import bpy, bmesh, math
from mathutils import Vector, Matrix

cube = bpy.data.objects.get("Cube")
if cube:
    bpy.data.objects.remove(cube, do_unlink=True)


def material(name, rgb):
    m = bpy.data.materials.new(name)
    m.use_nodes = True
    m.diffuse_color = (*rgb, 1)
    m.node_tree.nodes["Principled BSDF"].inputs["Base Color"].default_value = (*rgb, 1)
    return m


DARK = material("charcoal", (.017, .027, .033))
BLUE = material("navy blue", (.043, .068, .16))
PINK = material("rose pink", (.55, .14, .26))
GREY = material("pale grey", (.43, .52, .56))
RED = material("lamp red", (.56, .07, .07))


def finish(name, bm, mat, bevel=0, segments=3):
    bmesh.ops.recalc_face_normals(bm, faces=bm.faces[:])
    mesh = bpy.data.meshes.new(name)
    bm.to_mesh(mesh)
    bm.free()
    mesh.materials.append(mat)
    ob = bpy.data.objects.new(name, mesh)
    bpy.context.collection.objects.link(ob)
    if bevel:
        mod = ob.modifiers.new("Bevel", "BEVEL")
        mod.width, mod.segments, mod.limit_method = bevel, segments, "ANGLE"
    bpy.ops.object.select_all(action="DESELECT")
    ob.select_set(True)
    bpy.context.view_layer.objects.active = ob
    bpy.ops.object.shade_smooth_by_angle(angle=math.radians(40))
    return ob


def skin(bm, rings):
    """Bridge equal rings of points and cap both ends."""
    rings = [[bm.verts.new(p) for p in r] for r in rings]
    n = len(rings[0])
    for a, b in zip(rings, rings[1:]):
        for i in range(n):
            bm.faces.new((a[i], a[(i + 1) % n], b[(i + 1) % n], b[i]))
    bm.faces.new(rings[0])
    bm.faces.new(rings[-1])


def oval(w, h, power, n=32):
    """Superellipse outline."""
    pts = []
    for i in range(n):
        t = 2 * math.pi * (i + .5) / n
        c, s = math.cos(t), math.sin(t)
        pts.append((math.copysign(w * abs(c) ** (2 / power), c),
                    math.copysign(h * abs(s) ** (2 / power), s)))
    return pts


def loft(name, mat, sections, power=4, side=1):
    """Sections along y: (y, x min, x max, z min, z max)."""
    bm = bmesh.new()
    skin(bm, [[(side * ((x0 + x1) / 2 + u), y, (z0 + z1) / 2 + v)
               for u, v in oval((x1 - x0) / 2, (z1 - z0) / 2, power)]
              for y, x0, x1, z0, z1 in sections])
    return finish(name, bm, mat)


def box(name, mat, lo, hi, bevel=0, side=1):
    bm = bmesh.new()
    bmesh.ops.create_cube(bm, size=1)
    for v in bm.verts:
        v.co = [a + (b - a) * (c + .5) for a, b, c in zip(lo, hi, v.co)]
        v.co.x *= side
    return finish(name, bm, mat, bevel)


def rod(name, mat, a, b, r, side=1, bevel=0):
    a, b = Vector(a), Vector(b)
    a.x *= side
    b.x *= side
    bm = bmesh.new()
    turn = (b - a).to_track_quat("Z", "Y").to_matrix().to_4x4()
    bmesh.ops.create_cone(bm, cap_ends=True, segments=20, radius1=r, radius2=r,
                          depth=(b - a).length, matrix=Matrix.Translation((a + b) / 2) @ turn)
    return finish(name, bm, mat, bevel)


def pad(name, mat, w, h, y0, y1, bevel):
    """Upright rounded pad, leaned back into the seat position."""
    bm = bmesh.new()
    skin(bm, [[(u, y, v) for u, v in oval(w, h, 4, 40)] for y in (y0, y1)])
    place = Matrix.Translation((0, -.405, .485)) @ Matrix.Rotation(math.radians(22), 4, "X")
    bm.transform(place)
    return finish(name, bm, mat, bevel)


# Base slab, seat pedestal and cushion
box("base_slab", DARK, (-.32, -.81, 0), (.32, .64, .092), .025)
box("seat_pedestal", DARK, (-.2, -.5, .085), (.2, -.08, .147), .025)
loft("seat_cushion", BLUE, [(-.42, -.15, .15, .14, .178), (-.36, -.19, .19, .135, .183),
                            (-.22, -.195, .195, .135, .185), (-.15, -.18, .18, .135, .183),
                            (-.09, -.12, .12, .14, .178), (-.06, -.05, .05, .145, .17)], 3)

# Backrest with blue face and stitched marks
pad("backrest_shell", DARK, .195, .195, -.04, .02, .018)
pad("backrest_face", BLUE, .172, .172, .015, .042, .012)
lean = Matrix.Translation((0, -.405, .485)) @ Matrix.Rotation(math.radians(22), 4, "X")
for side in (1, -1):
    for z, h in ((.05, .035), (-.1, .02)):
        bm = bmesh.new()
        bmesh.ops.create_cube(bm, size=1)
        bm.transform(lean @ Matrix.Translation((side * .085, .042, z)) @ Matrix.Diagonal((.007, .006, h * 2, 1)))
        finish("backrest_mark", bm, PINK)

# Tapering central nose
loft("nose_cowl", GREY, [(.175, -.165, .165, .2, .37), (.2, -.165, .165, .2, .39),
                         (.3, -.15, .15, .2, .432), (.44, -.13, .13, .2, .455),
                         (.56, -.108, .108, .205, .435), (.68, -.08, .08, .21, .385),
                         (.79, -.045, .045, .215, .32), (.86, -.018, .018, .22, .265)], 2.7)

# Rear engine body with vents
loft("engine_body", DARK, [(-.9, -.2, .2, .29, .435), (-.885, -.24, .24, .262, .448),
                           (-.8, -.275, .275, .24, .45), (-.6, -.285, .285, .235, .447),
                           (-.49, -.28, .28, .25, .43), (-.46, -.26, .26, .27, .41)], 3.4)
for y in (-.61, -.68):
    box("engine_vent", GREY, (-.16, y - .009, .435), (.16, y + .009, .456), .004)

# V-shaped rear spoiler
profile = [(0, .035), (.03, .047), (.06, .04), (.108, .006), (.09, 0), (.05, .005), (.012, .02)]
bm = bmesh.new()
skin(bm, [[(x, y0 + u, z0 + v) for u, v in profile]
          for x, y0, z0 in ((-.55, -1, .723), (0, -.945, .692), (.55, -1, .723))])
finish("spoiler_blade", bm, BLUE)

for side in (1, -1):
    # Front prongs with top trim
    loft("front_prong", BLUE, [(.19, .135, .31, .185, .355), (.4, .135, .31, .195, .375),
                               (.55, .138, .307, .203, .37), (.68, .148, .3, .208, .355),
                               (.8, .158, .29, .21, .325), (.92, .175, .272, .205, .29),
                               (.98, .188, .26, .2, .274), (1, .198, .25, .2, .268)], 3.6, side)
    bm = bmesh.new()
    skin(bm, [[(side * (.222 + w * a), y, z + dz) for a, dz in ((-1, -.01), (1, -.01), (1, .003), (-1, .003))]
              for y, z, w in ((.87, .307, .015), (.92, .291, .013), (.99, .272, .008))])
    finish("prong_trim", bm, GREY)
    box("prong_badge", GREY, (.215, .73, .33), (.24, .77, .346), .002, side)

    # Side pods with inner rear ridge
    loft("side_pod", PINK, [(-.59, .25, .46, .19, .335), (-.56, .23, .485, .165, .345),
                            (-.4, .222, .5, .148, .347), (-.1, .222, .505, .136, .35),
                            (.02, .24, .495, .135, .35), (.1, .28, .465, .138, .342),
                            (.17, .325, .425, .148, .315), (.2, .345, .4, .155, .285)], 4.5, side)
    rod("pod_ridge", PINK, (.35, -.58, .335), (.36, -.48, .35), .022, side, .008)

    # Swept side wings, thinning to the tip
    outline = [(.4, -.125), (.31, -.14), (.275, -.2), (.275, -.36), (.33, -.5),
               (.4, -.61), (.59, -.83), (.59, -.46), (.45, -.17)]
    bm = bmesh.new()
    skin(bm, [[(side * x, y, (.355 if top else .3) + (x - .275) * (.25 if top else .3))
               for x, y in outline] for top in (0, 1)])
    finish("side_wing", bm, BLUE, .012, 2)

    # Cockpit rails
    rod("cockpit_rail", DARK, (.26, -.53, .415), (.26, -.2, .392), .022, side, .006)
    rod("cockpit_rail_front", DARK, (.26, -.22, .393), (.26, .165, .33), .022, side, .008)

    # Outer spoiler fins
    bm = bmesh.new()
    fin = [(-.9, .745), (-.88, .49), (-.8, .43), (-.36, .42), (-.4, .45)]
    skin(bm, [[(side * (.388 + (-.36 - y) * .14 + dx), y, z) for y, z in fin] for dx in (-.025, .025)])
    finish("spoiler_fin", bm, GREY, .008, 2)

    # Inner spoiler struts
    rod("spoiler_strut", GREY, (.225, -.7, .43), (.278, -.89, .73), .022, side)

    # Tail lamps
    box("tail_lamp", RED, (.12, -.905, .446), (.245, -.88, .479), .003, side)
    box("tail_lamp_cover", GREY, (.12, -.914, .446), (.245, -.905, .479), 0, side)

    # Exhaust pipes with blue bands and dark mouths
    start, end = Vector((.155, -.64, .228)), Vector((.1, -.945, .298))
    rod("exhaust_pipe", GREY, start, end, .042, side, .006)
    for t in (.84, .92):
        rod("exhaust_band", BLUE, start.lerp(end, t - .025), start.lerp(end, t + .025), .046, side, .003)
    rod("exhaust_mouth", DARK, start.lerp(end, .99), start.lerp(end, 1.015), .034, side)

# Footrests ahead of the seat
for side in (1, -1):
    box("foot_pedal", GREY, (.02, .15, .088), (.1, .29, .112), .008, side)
══════════
PROBLEM REQUIREMENTS: Taking the lines above, repeat exactly those from the line that contains "(.017, .027, .033))" through the line that contains "bm.to_mesh(mesh)", and both of those lines as well. Include nothing else.

RESULT OF THIS EXERCISE:
DARK = material("charcoal", (.017, .027, .033))
BLUE = material("navy blue", (.043, .068, .16))
PINK = material("rose pink", (.55, .14, .26))
GREY = material("pale grey", (.43, .52, .56))
RED = material("lamp red", (.56, .07, .07))


def finish(name, bm, mat, bevel=0, segments=3):
    bmesh.ops.recalc_face_normals(bm, faces=bm.faces[:])
    mesh = bpy.data.meshes.new(name)
    bm.to_mesh(mesh)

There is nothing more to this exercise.